*** Opening of Provided material ***

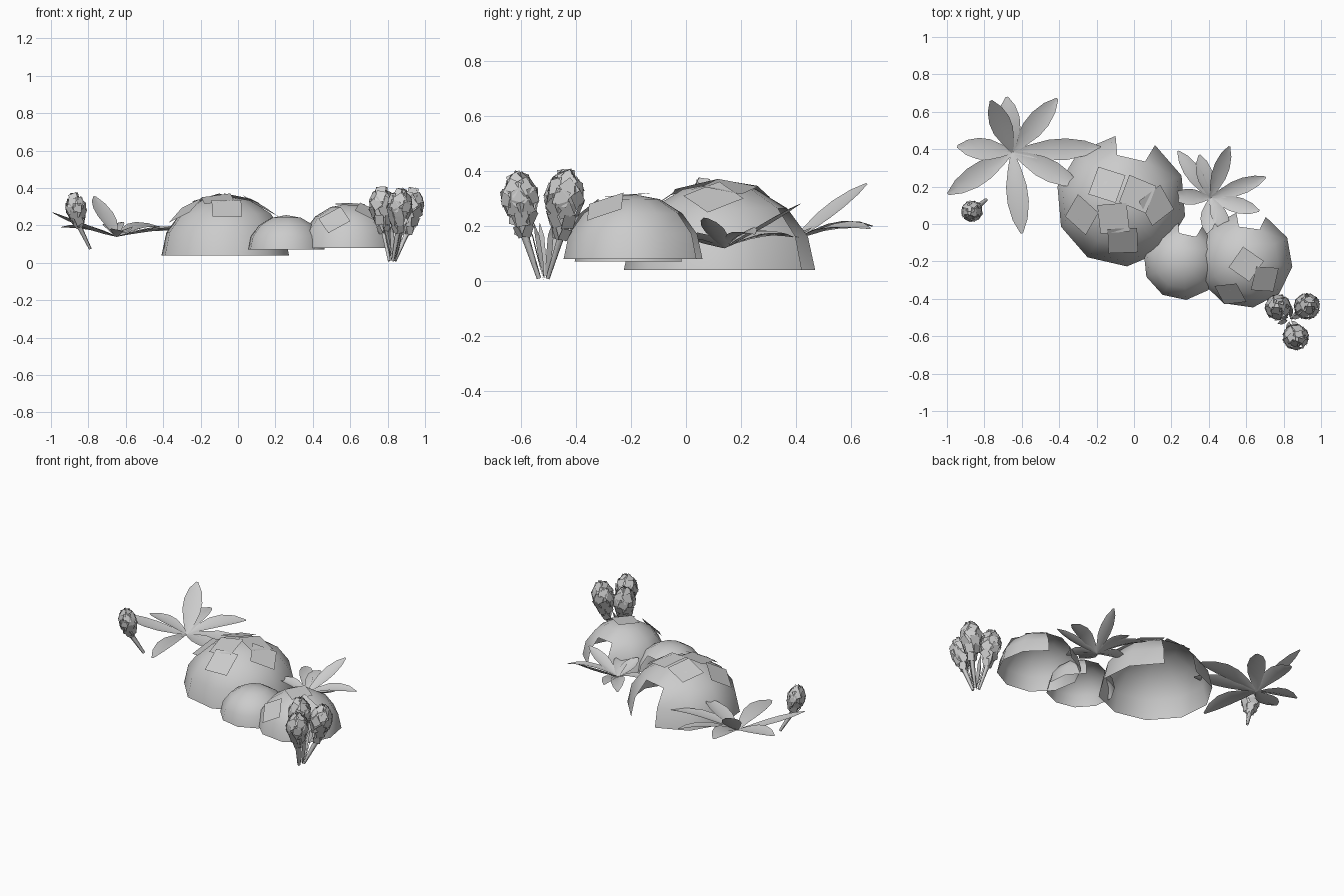
import bpy, bmesh, math, random
from mathutils import Vector, Matrix

if "Cube" in bpy.data.objects:
    bpy.data.objects.remove(bpy.data.objects["Cube"])

random.seed(4)


def finish(bm, name, angle=40, smooth=True):
    me = bpy.data.meshes.new(name)
    bm.to_mesh(me)
    bm.free()
    ob = bpy.data.objects.new(name, me)
    bpy.context.collection.objects.link(ob)
    if smooth:
        bpy.ops.object.select_all(action='DESELECT')
        ob.select_set(True)
        bpy.context.view_layer.objects.active = ob
        bpy.ops.object.shade_smooth_by_angle(angle=math.radians(angle))
    return ob


def quad(bm, centre, normal, spin, w, h):
    """Flat card lying across the given normal."""
    n = Vector(normal).normalized()
    m = n.to_track_quat('Z', 'Y').to_matrix() @ Matrix.Rotation(spin, 3, 'Z')
    bm.faces.new([bm.verts.new(Vector(centre) + m @ Vector((a * w / 2, b * h / 2, 0)))
                  for a, b in ((-1, -1), (1, -1), (1, 1), (-1, 1))])


# Open half-round bush with one gap at the back, plus flat leaf cards on top
def bush(name, cx, cy, z0, r, h, turn, cards, size):
    bm = bmesh.new()
    rings = []
    for k in range(4):
        t = math.radians(90 - 22.5 * k)
        rings.append([bm.verts.new((cx + r * math.sin(t) * math.cos(a),
                                    cy + r * math.sin(t) * math.sin(a),
                                    z0 + h * math.cos(t)))
                      for a in (math.radians(turn + 36 * i) for i in range(10))])
    top = bm.verts.new((cx, cy, z0 + h))
    for k in range(3):
        for i in range(10):
            if i == 0 and k < 2:
                continue
            j = (i + 1) % 10
            bm.faces.new((rings[k][i], rings[k][j], rings[k + 1][j], rings[k + 1][i]))
    for i in range(10):
        bm.faces.new((rings[3][i], rings[3][(i + 1) % 10], top))
    finish(bm, name, 60)
    if not cards:
        return
    bm = bmesh.new()
    for x, y, spin in cards:
        dx, dy = (x - cx) / r, (y - cy) / r
        dz = math.sqrt(max(0.02, 1 - dx * dx - dy * dy))
        n = Vector((dx / r, dy / r, dz / h)).normalized()
        p = Vector((x, y, z0 + h * dz)) - n * 0.002
        quad(bm, p, n, math.radians(spin), size, size)
    finish(bm, name + "_leaf_cards", smooth=False)


bush("large_bush", -0.068, 0.122, 0.04, 0.35, 0.318, 59,
     [(-0.145, 0.21, 30), (-0.28, 0.05, 35), (-0.11, 0.03, 30),
      (-0.06, -0.09, 0), (0.02, 0.16, 45), (0.12, 0.10, 40)], 0.158)
bush("small_bush", 0.258, -0.197, 0.07, 0.21, 0.185, 60, [], 0)
bush("medium_bush", 0.592, -0.193, 0.08, 0.257, 0.236, 64,
     [(0.60, -0.215, 35), (0.70, -0.295, 35), (0.515, -0.375, 40)], 0.135)


# Rosette plants: arched, tapered leaf blades reaching to each (x, y, z) tip
def rosette(name, base, tips, width):
    bm = bmesh.new()
    base = Vector(base)
    prof = [(0, 0.15), (0.2, 0.6), (0.42, 0.97), (0.62, 1.0), (0.83, 0.7), (1, 0.12)]
    for x, y, z, bow, roll in tips:
        d = Vector((x, y, z)) - base
        side = Vector((-d.y, d.x, 0)).normalized()
        side = (side + Vector((0, 0, roll))).normalized()
        rows = []
        for t, w in prof:
            p = base + d * t + Vector((0, 0, bow * 4 * t * (1 - t)))
            s = side * (w * width / 2)
            up = Vector((0, 0, 0.008 * w))
            rows.append([bm.verts.new(p + s + up), bm.verts.new(p - up), bm.verts.new(p - s + up)])
        for a, b in zip(rows, rows[1:]):
            for i in (0, 1):
                bm.faces.new((a[i], b[i], b[i + 1], a[i + 1]))
    finish(bm, name, 60)


rosette("left_leafy_plant", (-0.65, 0.385, 0.14),
        [(-0.945, 0.415, 0.19, 0.02, 0.1), (-0.765, 0.66, 0.355, 0.0, 0.2),
         (-0.68, 0.68, 0.2, 0.03, -0.1), (-0.41, 0.67, 0.19, 0.03, 0.2),
         (-0.18, 0.41, 0.16, 0.03, 0.1), (-0.3, 0.21, 0.19, 0.01, 0.1),
         (-0.6, -0.05, 0.16, 0.03, 0.1), (-0.995, 0.16, 0.27, -0.01, -0.1)], 0.115)
rosette("right_leafy_plant", (0.41, 0.14, 0.12),
        [(0.51, 0.415, 0.28, 0.0, 0.2), (0.235, 0.39, 0.16, 0.03, 0.1),
         (0.705, 0.25, 0.17, 0.03, 0.2), (0.67, 0.07, 0.23, 0.0, -0.1),
         (0.5, -0.045, 0.16, 0.02, 0.1), (0.39, -0.05, 0.18, 0.0, 0.1),
         (0.2, 0.15, 0.16, 0.02, -0.1), (0.35, 0.37, 0.17, 0.02, 0.1)], 0.085)


# Scaly flower bud, tapering down onto a stem that leans out from the foot
def flower(name, foot, centre, r, h, low):
    foot, centre = Vector(foot), Vector(centre)
    axis = ((centre - foot).normalized() + Vector((0, 0, 1.0))).normalized()
    rot = axis.to_track_quat('Z', 'Y').to_matrix()
    prof = [(low, 0.3), (-0.9, 0.65), (-0.2, 0.92), (0.4, 0.88), (0.8, 0.5), (1, 0)]
    # inner body following the profile
    bm = bmesh.new()
    rings = [[bm.verts.new(centre + rot @ Vector((q * r * .85 * math.cos(a), q * r * .85 * math.sin(a), s * h * .94)))
              for a in (math.pi * i / 3 for i in range(6))] for s, q in prof[:-1]]
    for a, b in zip(rings, rings[1:]):
        for i in range(6):
            bm.faces.new((a[i], a[(i + 1) % 6], b[(i + 1) % 6], b[i]))
    bm.faces.new(rings[-1])
    # overlapping petals, smaller towards the stem
    for k, (s, q, count) in enumerate(((low * .9, .36, 4), (-.95, .65, 5), (-.45, .84, 6),
                                       (.05, .92, 6), (.48, .78, 6), (.82, .42, 4))):
        for i in range(count):
            a = 2 * math.pi * (i + 0.5 * (k % 2)) / count + random.uniform(-.2, .2)
            n = Vector((math.cos(a), math.sin(a), max(s, -.4) * 0.9))
            p = Vector((math.cos(a) * q * r, math.sin(a) * q * r, s * h * .95))
            size = r * (.45 + .45 * q) if s < 0 else r * .8
            quad(bm, centre + rot @ p, rot @ n, math.radians(90) + random.uniform(-.4, .7), size * 1.1, size)
    finish(bm, name + "_bud", smooth=False)
    cu = bpy.data.curves.new(name + "_stem", 'CURVE')
    cu.dimensions = '3D'
    cu.bevel_depth = 0.013
    cu.bevel_resolution = 0
    cu.use_fill_caps = True
    sp = cu.splines.new('POLY')
    end = centre + axis * low * h * .9
    sp.points.add(2)
    for pt, co, rad in zip(sp.points, (foot, foot.lerp(end, .55), end), (0.7, 1.0, 1.3)):
        pt.co = (*co, 1)
        pt.radius = rad
    bpy.context.collection.objects.link(bpy.data.objects.new(name + "_stem", cu))


flower("left_flower", (-0.79, 0.13, 0.075), (-0.867, 0.068, 0.295), 0.055, 0.077, -1.4)
for i, (x, y, z, h) in enumerate(((0.77, -0.445, 0.31, 0.093),
                                  (0.925, -0.44, 0.305, 0.093),
                                  (0.865, -0.605, 0.305, 0.086))):
    flower(f"right_flower_{i + 1}", (0.825 + (x - .85) * .2, -0.515 + (y + .5) * .2, 0.01),
           (x, y, z), 0.068, h, -1.7)

# Narrow blades sheathing the foot of the flower group
bm = bmesh.new()
for i in range(6):
    a = math.radians(60 * i + 20)
    d = Vector((math.cos(a), math.sin(a), 0))
    s = Vector((-d.y, d.x, 0)) * 0.011
    c = Vector((0.832, -0.51, 0.005)) + d * .01
    v = [bm.verts.new(c)]
    for out, up in ((.02, .08), (.04, .16)):
        p = c + d * out + Vector((0, 0, up))
        v += [bm.verts.new(p - s), bm.verts.new(p + s)]
    tip = bm.verts.new(c + d * .06 + Vector((0, 0, .21)))
    bm.faces.new(v[:3])
    bm.faces.new((v[1], v[3], v[4], v[2]))
    bm.faces.new((v[3], tip, v[4]))
finish(bm, "right_flower_blades", smooth=False)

*** Close of Provided material ***

Each line above that includes the word "normalized" is to be copied.

• [Problem solution]:
    n = Vector(normal).normalized()
        n = Vector((dx / r, dy / r, dz / h)).normalized()
        side = Vector((-d.y, d.x, 0)).normalized()
        side = (side + Vector((0, 0, roll))).normalized()
    axis = ((centre - foot).normalized() + Vector((0, 0, 1.0))).normalized()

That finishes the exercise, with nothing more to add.